• _Your instructions_: Take the entries below and print, exactly, the stretch from the line containing "bpy.data.objects.remove(cutter, do_unlink=True)" through the line containing "0.1)]), 0, PLATE_TOP)", both included.

• _Given entries_:
┄┄┄┄┄┄┄┄┄┄┄┄┄┄┄┄┄┄┄┄

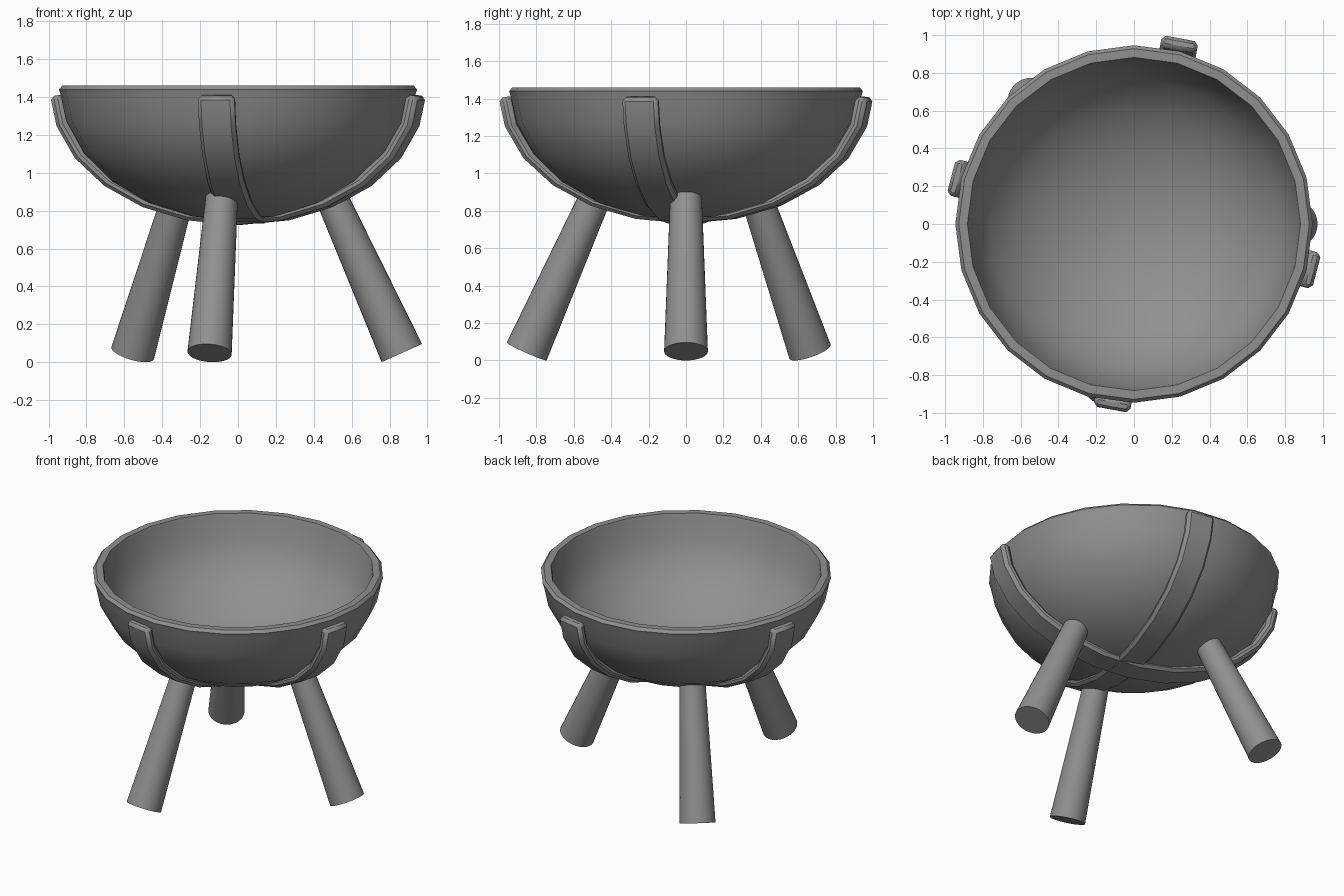
import bpy, bmesh
from math import sin, cos, radians, pi
from mathutils import Matrix, Vector

if "Cube" in bpy.data.objects:
    bpy.data.objects.remove(bpy.data.objects["Cube"])

# dark grey finish shared by all parts
dark = bpy.data.materials.new("dark_grey")
dark.diffuse_color = (0.28, 0.28, 0.28, 1)
dark.use_nodes = True
dark.node_tree.nodes["Principled BSDF"].inputs["Base Color"].default_value = dark.diffuse_color


def make_object(name, bm, angle):
    bmesh.ops.recalc_face_normals(bm, faces=bm.faces)
    mesh = bpy.data.meshes.new(name)
    bm.to_mesh(mesh)
    bm.free()
    mesh.materials.append(dark)
    ob = bpy.data.objects.new(name, mesh)
    bpy.context.collection.objects.link(ob)
    bpy.ops.object.select_all(action='DESELECT')
    ob.select_set(True)
    bpy.context.view_layer.objects.active = ob
    bpy.ops.object.shade_smooth_by_angle(angle=radians(angle))
    return ob


def ellipse(a, b, cz, deg):
    t = radians(deg)
    return a * cos(t), cz - b * sin(t)


# bowl: thick half-ellipse profile with a chamfered rim, spun in 24 steps
STEPS = 24
outer = [ellipse(0.94, 0.715, 1.46, d) for d in range(90, 0, -15)]
inner = [ellipse(0.88, 0.655, 1.455, d) for d in range(15, 91, 15)]
rim = [(0.936, 1.41), (0.946, 1.44), (0.928, 1.46), (0.882, 1.46), (0.875, 1.44)]
bm = bmesh.new()
verts = [bm.verts.new((max(r, 0), 0, z)) for r, z in outer + rim + inner]
edges = [bm.edges.new(pair) for pair in zip(verts, verts[1:])]
bmesh.ops.spin(bm, geom=verts + edges, cent=(0, 0, 0), axis=(0, 0, 1),
               angle=2 * pi, steps=STEPS)
bmesh.ops.remove_doubles(bm, verts=bm.verts, dist=0.0005)
bmesh.ops.dissolve_degenerate(bm, edges=bm.edges, dist=0.0001)
make_object("bowl", bm, 30)


# straps: two bands crossing under the bowl
def strap(name, turn, offset_x, depth):
    half = 0.098
    bm = bmesh.new()
    rings = []
    for d in [2.2] + list(range(15, 166, 15)) + [177.8]:
        xo, zo = ellipse(1.004, depth, 1.43, d)
        xi, zi = ellipse(0.94, 0.65, 1.43, d)
        if d in (2.2, 177.8):
            zi += 0.008
        rings.append([bm.verts.new(p) for p in
                      ((xo, -half, zo), (xo, half, zo), (xi, half, zi), (xi, -half, zi))])
    for a, b in zip(rings, rings[1:]):
        for i in range(4):
            j = (i + 1) % 4
            bm.faces.new((a[i], a[j], b[j], b[i]))
    bm.faces.new(rings[0])
    bm.faces.new(rings[-1])
    ob = make_object(name, bm, 30)
    ob.rotation_euler.z = radians(turn)
    ob.location.x = offset_x
    bevel = ob.modifiers.new("edge_bevel", 'BEVEL')
    bevel.width = 0.02
    bevel.segments = 1
    bevel.limit_method = 'ANGLE'
    bevel.angle_limit = radians(50)


strap("side_strap", -14.5, 0.0, 0.705)
strap("front_back_strap", 79.5, 0.063, 0.697)

# legs: three splayed tapered cylinders
TILT, LENGTH, FOOT = radians(24.3), 0.9, 0.117
for name, turn in (("right_leg", 0), ("back_leg", 130), ("front_leg", 260)):
    bm = bmesh.new()
    bmesh.ops.create_cone(bm, cap_ends=True, segments=32, radius1=FOOT,
                          radius2=0.085, depth=LENGTH,
                          matrix=Matrix.Translation((0, 0, LENGTH / 2)))
    place = (Matrix.Rotation(radians(turn), 4, 'Z')
             @ Matrix.Translation(Vector((0.865, 0, FOOT * sin(TILT))))
             @ Matrix.Rotation(-TILT, 4, 'Y'))
    bmesh.ops.transform(bm, matrix=place, verts=bm.verts)
    make_object(name, bm, 30)
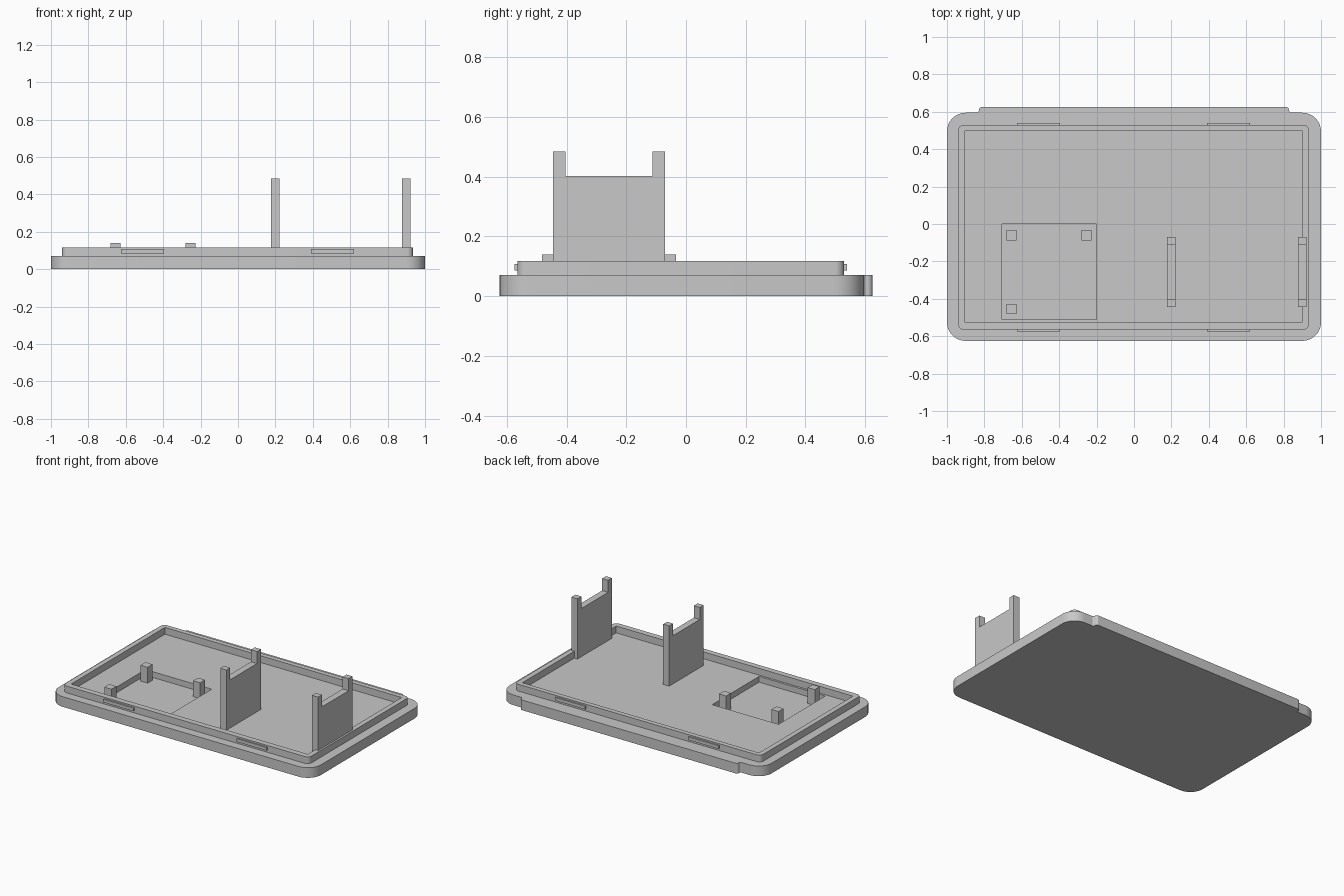
import bpy
import bmesh
from math import tan
from mathutils import Vector

cube = bpy.data.objects.get("Cube")
if cube:
    bpy.data.objects.remove(cube, do_unlink=True)

grey = bpy.data.materials.new("plastic grey")
grey.use_nodes = True
COLOUR = (0.58, 0.58, 0.58, 1)
grey.diffuse_color = COLOUR
grey.node_tree.nodes["Principled BSDF"].inputs["Base Color"].default_value = COLOUR


def fillet(corners, steps=8):
    """Round each (x, y, radius) corner of a closed outline."""
    out = []
    for i, (x, y, r) in enumerate(corners):
        p = Vector((x, y))
        if r == 0:
            out.append(p)
            continue
        a = (Vector(corners[i - 1][:2]) - p).normalized()
        b = (Vector(corners[(i + 1) % len(corners)][:2]) - p).normalized()
        reach = r / tan(a.angle(b) / 2)
        centre = p + (a + b).normalized() * (r * r + reach * reach) ** 0.5
        start, end = p + a * reach - centre, p + b * reach - centre
        for k in range(steps + 1):
            spoke = start.normalized().slerp(end.normalized(), k / steps)
            out.append(centre + spoke * r)
    return out


def prism(name, outline, low, high, axis="z"):
    """Extrude an outline along z, or a (y, z) outline along x."""
    place = (lambda p: (p[0], p[1], low)) if axis == "z" else (lambda p: (low, p[0], p[1]))
    move = (0, 0, high - low) if axis == "z" else (high - low, 0, 0)
    bm = bmesh.new()
    base = bm.faces.new([bm.verts.new(place(p)) for p in outline])
    top = bmesh.ops.extrude_face_region(bm, geom=[base], use_keep_orig=True)["geom"]
    bmesh.ops.translate(bm, vec=move, verts=[g for g in top if isinstance(g, bmesh.types.BMVert)])
    bmesh.ops.recalc_face_normals(bm, faces=bm.faces)
    mesh = bpy.data.meshes.new(name)
    bm.to_mesh(mesh)
    bm.free()
    mesh.materials.append(grey)
    obj = bpy.data.objects.new(name, mesh)
    bpy.context.collection.objects.link(obj)
    return obj


def rect(x0, x1, y0, y1, r=0):
    return fillet([(x0, y0, r), (x1, y0, r), (x1, y1, r), (x0, y1, r)])


def cut(obj, outline, low, high):
    """Cut a prism out of an object, then smooth its rounded corners."""
    cutter = prism("cutter", outline, low, high)
    bpy.ops.object.select_all(action="DESELECT")
    obj.select_set(True)
    bpy.context.view_layer.objects.active = obj
    mod = obj.modifiers.new("cut", "BOOLEAN")
    mod.operation = "DIFFERENCE"
    mod.solver = "EXACT"
    mod.object = cutter
    bpy.ops.object.modifier_apply(modifier=mod.name)
    bpy.data.objects.remove(cutter, do_unlink=True)
    bpy.ops.object.shade_smooth_by_angle()


PLATE_TOP, RIM_TOP, RECESS = 0.07, 0.117, 0.03

# Base plate with a shallow tab along the back edge and a square recess
plate = prism("base_plate", fillet([
    (-1, -0.625, 0.1), (1, -0.625, 0.1), (1, 0.595, 0.1),
    (0.83, 0.595, 0.01), (0.83, 0.625, 0.018),
    (-0.83, 0.625, 0.018), (-0.83, 0.595, 0.01), (-1, 0.595, 0.1)]), 0, PLATE_TOP)
cut(plate, rect(-0.705, -0.2, -0.51, 0), RECESS, 0.2)

# Raised locating rim
rim = prism("raised_rim", rect(-0.94, 0.935, -0.565, 0.53, 0.03), PLATE_TOP, RIM_TOP)
cut(rim, rect(-0.905, 0.9, -0.525, 0.497), 0, 0.2)

# Snap ridges on the front and back of the rim
for side, x in (("right", -0.51), ("left", 0.505)):
    for end, y in (("front", -0.565), ("back", 0.53)):
        prism(f"snap_ridge_{end}_{side}", rect(x - 0.115, x + 0.115, y - 0.01, y + 0.01),
              0.085, 0.107)

# Three square posts standing in the recess
for i, (x, y) in enumerate([(-0.655, -0.06), (-0.255, -0.06), (-0.655, -0.455)]):
    prism(f"support_post_{i + 1}", rect(x - 0.027, x + 0.027, y - 0.027, y + 0.027),
          RECESS, 0.139)

# Two upright brackets with a notched top edge
bracket = [(-0.445, PLATE_TOP), (-0.07, PLATE_TOP), (-0.07, 0.485), (-0.112, 0.485),
           (-0.112, 0.402), (-0.403, 0.402), (-0.403, 0.485), (-0.445, 0.485)]
for name, x in (("inner_bracket", 0.2), ("outer_bracket", 0.899)):
    prism(name, bracket, x - 0.023, x + 0.023, "x")
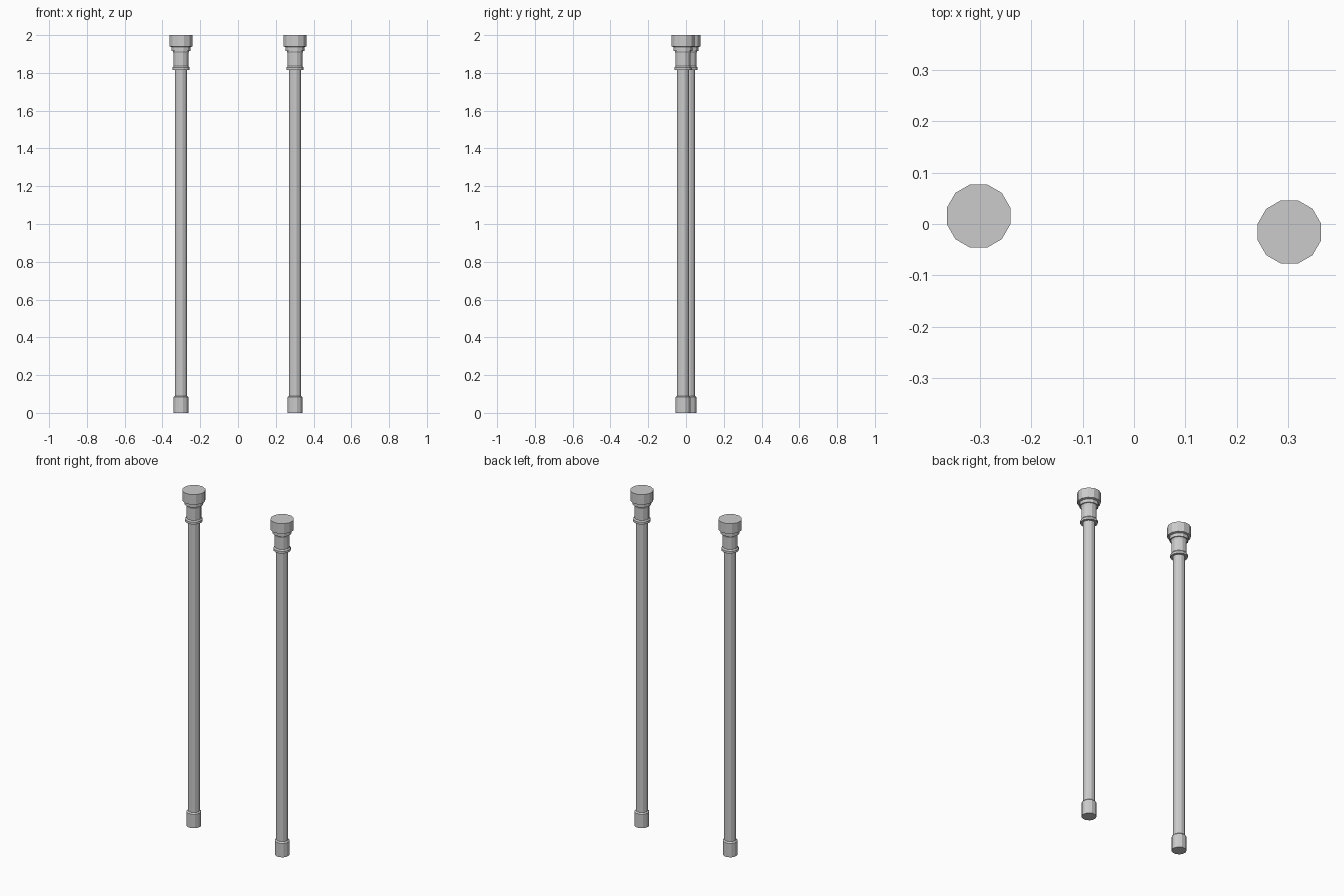
import bpy, bmesh, math

if "Cube" in bpy.data.objects:
    bpy.data.objects.remove(bpy.data.objects["Cube"])

SIDES = 12
FLAT = math.cos(math.pi / SIDES)  # flat-to-flat radius -> corner radius


def lathe(name, profile, x, y):
    """Closed 12-sided turned part from (flat radius, z) points, bottom to top."""
    bm = bmesh.new()
    rings = []
    for r, z in profile:
        ring = []
        for i in range(SIDES):
            a = 2 * math.pi * (i + 0.5) / SIDES
            ring.append(bm.verts.new((r / FLAT * math.cos(a), r / FLAT * math.sin(a), z)))
        rings.append(ring)
    for lo, hi in zip(rings, rings[1:]):
        for i in range(SIDES):
            j = (i + 1) % SIDES
            bm.faces.new((lo[i], lo[j], hi[j], hi[i]))
    bm.faces.new(rings[0][::-1])
    bm.faces.new(rings[-1])
    mesh = bpy.data.meshes.new(name)
    bm.to_mesh(mesh)
    bm.free()
    obj = bpy.data.objects.new(name, mesh)
    obj.location = (x, y, 0)
    bpy.context.collection.objects.link(obj)
    return obj


# foot sleeve, long shaft, collar ring, neck, stepped cap
POLE = [
    (0.039, 0.0), (0.039, 0.083), (0.032, 0.09),
    (0.032, 1.815), (0.046, 1.815), (0.046, 1.828), (0.040, 1.836),
    (0.040, 1.905), (0.044, 1.917), (0.050, 1.917), (0.050, 1.937),
    (0.0615, 1.94), (0.0615, 2.0),
]

lathe("left_pole", POLE, -0.302, 0.0155)
lathe("right_pole", POLE, 0.302, -0.0155)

┄┄┄┄┄┄┄┄┄┄┄┄┄┄┄┄┄┄┄┄

• _The answer_:
    bpy.data.objects.remove(cutter, do_unlink=True)
    bpy.ops.object.shade_smooth_by_angle()


PLATE_TOP, RIM_TOP, RECESS = 0.07, 0.117, 0.03

# Base plate with a shallow tab along the back edge and a square recess
plate = prism("base_plate", fillet([
    (-1, -0.625, 0.1), (1, -0.625, 0.1), (1, 0.595, 0.1),
    (0.83, 0.595, 0.01), (0.83, 0.625, 0.018),
    (-0.83, 0.625, 0.018), (-0.83, 0.595, 0.01), (-1, 0.595, 0.1)]), 0, PLATE_TOP)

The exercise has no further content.